Opening the casket to say goodbye one last time, Scully finds Emily’s body taken, replaced by sandbags. Miraculously (or a plot contrivance, whichever way you look at it), Scully’s cross necklace is left in the casket, a bittersweet reminder of the too-brief maternal bond she shared with the sickly little girl. Scully may have returned to her faith when she was dying of cancer, but I’d be hard pressed to see her finding solace in a God who would present her with a child but take it away just as quickly.

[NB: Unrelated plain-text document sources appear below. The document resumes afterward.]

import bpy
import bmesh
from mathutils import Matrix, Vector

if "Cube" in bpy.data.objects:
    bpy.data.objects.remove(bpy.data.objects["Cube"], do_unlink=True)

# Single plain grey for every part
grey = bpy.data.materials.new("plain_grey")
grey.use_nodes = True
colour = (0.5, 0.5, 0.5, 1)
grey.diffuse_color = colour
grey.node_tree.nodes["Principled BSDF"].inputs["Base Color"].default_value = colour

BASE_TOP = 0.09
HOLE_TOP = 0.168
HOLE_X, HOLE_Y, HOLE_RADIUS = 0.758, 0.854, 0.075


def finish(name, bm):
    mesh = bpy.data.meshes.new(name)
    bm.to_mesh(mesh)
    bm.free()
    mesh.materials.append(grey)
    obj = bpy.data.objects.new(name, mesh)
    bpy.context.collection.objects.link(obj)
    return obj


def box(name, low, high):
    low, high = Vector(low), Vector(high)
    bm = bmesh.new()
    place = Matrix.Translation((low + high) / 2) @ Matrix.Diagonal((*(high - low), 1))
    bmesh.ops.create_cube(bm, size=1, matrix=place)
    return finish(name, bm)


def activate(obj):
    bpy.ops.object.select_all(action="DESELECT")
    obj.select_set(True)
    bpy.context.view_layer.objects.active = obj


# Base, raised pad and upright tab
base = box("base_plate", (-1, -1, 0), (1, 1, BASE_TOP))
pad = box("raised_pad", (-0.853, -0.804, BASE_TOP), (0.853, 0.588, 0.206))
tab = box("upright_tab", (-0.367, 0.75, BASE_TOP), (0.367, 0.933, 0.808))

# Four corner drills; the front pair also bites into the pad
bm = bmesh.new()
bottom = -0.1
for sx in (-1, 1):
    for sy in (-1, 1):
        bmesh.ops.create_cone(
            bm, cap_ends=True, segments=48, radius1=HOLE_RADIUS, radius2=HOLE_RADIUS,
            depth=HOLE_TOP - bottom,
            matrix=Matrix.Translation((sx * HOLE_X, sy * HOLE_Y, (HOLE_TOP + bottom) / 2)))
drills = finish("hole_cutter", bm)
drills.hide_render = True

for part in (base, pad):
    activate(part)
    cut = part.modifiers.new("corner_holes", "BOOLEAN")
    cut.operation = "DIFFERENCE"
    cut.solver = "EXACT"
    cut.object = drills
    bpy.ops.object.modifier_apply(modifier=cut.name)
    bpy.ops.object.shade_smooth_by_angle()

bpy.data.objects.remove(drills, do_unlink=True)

Radhika: As difficult as Scully’s plight is in this episode, I find it admirable that she is eventually willing to give up on holding onto Emily when she realizes the misery the girl has gone through. Mulder presents the possibility of being able to help Emily to Scully, but by that point, Scully has grown staunch in her belief that she can’t — and shouldn’t — do more to prolong the little girl’s life. It’s a difficult decision for someone in Scully’s position to make, but she holds onto her ethics as a scientist (and decent human being) quite well. Whether she struggles with her faith after this is one thing, but Scully’s moral center holds true throughout. It’s all part of what makes the character study element of this two-parter so compelling, soapy sci-fi plot and all.
Mulder is also rather wonderful in this episode, fighting for Emily, fighting for his partner and doing as the latter wishes instead of only following his own personal gut instinct. His mostly silent outrage, minus the outburst quoted at the top of this blog post, is respectful — and while he still continues to blindly plunge into all sorts of missions as the show continues, here, he seems to understand his actions can easily affect someone else. Of course, he does have to explain why he never told Scully sooner about why Emily is even a possibility, but at least he is able to convey that he was trying to protect her.
That said, man — Scully sure has had it rough hasn’t she? By the time this series is over, both characters will have gone through way too much hell for anyone to endure, but this is nearly four seasons of Scully constantly suffering — abduction, attackers, cancer, and now a dying surprise child after finding out she can’t have kids. (And then on top of that, her idiot brother shows up to her surprise daughter’s funeral with his wife and newborn child. Let’s just keep kicking her while she’s down, show!) It’s pretty exhausting to watch at this point and if Gillian Anderson wasn’t such a magnificent actress, I’m not sure how much I’d be able to buy this set of episodes. This is ultimately a sad set of mythology episodes to watch, and while the acting keeps them compelling, I’m happy to move onto the next chapter of the show.